== Items listed in a dataset ==
################
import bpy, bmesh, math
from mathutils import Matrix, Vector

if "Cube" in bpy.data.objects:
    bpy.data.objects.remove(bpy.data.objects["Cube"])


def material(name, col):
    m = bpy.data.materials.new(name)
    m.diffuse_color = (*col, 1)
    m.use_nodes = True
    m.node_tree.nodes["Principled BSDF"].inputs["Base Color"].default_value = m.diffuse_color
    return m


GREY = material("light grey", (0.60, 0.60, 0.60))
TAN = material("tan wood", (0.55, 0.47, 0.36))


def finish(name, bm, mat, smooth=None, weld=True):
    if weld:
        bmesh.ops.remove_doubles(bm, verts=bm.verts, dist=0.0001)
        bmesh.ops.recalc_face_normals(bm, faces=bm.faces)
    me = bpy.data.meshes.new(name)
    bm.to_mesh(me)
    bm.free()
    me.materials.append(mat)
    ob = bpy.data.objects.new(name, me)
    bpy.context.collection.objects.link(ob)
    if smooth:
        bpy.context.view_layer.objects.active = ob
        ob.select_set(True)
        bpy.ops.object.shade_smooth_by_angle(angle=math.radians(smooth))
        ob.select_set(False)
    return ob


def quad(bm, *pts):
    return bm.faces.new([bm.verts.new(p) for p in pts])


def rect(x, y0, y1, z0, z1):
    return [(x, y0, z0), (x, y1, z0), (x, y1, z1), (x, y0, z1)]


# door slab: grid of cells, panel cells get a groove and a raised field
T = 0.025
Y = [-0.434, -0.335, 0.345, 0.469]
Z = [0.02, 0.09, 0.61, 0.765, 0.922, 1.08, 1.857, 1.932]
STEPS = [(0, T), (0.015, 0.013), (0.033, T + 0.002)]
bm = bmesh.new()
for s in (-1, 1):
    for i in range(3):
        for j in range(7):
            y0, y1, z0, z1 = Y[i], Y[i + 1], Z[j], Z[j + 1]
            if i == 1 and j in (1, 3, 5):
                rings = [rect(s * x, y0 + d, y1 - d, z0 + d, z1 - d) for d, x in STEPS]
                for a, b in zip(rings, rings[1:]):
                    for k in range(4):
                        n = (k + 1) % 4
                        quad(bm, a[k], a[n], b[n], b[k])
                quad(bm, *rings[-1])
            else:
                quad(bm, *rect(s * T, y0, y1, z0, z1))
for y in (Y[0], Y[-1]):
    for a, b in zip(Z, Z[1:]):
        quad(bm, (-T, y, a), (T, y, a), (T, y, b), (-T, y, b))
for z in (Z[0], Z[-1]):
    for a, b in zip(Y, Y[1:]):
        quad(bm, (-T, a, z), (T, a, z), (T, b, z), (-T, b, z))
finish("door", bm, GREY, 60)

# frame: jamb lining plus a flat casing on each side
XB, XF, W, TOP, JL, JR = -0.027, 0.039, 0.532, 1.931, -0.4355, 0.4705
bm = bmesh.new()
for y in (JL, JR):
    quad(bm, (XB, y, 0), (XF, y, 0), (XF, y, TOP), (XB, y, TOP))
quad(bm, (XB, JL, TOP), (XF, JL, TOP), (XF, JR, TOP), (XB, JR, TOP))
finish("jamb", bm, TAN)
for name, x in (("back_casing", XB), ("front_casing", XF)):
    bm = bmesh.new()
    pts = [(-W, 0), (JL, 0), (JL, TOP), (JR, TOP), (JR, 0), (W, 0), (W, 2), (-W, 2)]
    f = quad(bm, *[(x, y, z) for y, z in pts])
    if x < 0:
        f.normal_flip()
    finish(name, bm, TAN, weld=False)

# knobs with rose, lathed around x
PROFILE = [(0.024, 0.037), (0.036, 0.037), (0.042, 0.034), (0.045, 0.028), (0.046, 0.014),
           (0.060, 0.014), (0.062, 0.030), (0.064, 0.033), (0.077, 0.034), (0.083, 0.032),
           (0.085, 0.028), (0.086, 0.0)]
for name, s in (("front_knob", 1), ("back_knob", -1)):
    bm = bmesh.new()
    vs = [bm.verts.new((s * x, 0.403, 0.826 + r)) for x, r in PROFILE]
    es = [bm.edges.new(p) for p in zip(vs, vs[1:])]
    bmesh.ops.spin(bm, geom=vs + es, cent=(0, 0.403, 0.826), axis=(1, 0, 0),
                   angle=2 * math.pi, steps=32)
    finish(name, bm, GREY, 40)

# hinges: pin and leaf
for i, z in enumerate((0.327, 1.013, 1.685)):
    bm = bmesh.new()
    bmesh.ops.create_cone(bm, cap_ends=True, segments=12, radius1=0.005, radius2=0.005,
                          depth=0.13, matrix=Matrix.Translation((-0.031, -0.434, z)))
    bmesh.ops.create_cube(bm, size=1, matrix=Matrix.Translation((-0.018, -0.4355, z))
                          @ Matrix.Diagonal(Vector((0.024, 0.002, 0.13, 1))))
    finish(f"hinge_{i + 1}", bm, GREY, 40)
################
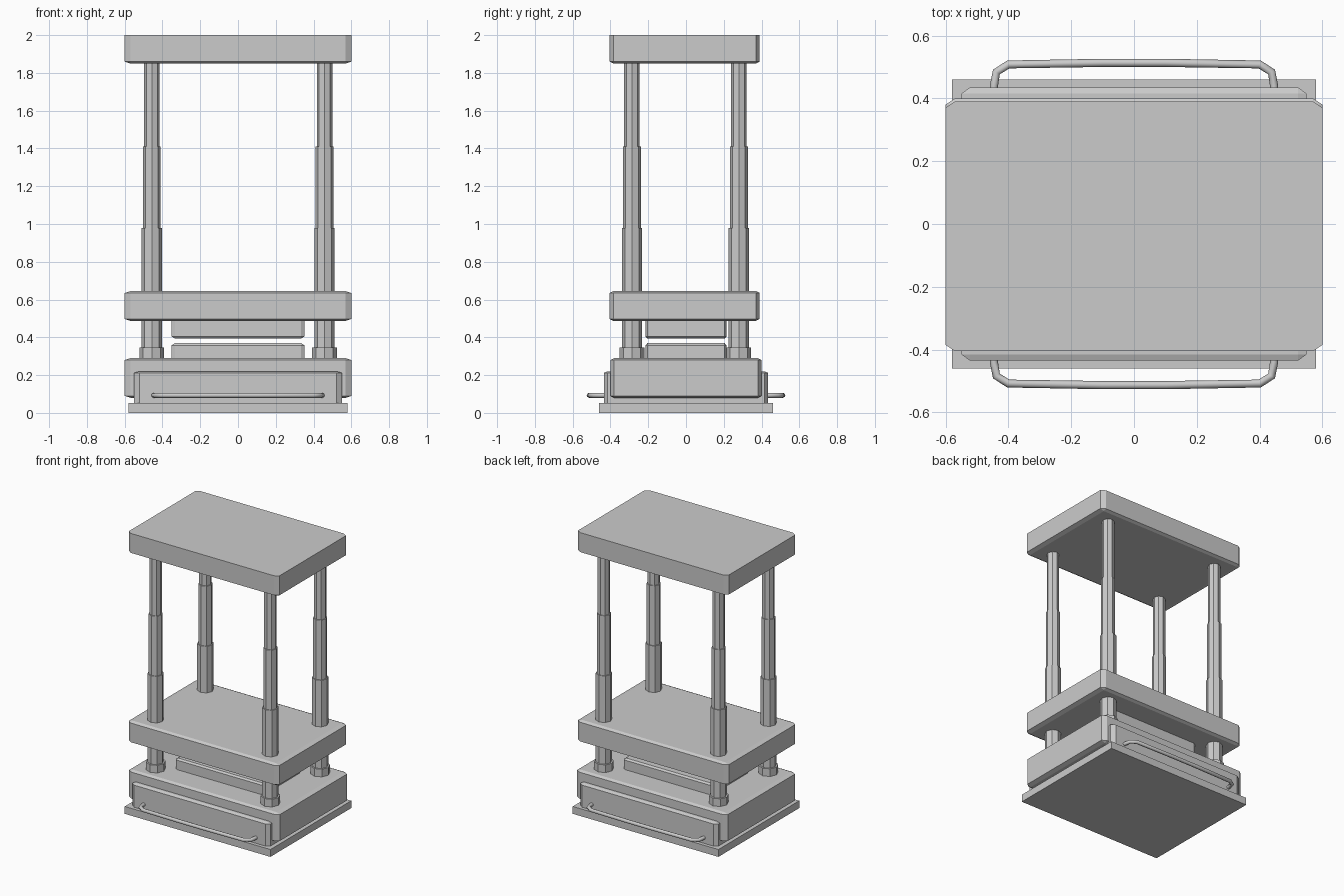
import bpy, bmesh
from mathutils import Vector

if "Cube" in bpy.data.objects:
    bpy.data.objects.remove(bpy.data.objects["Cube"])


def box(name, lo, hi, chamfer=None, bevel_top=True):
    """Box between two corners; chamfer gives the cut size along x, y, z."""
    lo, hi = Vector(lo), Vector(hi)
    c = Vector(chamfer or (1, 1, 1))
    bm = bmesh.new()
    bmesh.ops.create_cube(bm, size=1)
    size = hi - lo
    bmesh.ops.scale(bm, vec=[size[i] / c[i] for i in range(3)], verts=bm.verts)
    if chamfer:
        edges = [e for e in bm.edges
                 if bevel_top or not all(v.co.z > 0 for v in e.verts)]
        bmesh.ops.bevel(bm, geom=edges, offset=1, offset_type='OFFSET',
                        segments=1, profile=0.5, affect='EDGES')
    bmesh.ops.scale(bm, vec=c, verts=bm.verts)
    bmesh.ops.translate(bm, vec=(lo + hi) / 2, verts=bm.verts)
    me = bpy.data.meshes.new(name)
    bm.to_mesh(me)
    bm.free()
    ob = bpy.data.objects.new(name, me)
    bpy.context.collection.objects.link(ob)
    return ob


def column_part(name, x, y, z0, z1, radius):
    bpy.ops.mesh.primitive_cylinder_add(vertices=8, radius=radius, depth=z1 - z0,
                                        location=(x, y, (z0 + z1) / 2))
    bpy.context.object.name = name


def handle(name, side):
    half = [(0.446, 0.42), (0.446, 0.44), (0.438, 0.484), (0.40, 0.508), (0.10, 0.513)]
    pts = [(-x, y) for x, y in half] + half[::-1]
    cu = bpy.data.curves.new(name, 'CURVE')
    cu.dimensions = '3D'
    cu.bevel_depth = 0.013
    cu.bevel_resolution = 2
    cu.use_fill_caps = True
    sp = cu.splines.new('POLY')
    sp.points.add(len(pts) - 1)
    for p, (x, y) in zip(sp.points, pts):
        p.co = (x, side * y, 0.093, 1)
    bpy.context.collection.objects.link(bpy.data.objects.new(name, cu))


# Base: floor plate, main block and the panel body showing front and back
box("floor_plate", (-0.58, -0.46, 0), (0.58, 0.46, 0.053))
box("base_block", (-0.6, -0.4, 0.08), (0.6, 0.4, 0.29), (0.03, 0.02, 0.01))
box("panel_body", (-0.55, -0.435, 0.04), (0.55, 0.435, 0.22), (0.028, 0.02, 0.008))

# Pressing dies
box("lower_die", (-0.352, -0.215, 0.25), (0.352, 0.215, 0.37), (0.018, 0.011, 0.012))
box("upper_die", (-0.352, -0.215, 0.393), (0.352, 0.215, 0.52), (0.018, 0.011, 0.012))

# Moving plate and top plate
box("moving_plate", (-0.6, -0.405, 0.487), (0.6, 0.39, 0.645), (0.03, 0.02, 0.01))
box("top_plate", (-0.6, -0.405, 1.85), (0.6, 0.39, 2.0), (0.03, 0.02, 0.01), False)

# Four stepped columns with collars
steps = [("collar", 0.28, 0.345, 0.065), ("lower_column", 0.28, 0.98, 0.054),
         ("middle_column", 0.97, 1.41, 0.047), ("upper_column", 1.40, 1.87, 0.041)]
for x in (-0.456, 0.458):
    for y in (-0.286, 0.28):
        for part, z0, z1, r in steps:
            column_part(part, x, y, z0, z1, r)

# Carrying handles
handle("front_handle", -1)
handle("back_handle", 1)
################
== EXERCISE DESCRIPTION ==
Nothing but the lines above from the one containing "(0.60, 0.60, 0.60))" through the one containing "bmesh.ops.recalc_face_normals(bm, faces=bm.faces)" should appear in the answer, each repeated exactly.

== ANSWER ==
GREY = material("light grey", (0.60, 0.60, 0.60))
TAN = material("tan wood", (0.55, 0.47, 0.36))


def finish(name, bm, mat, smooth=None, weld=True):
    if weld:
        bmesh.ops.remove_doubles(bm, verts=bm.verts, dist=0.0001)
        bmesh.ops.recalc_face_normals(bm, faces=bm.faces)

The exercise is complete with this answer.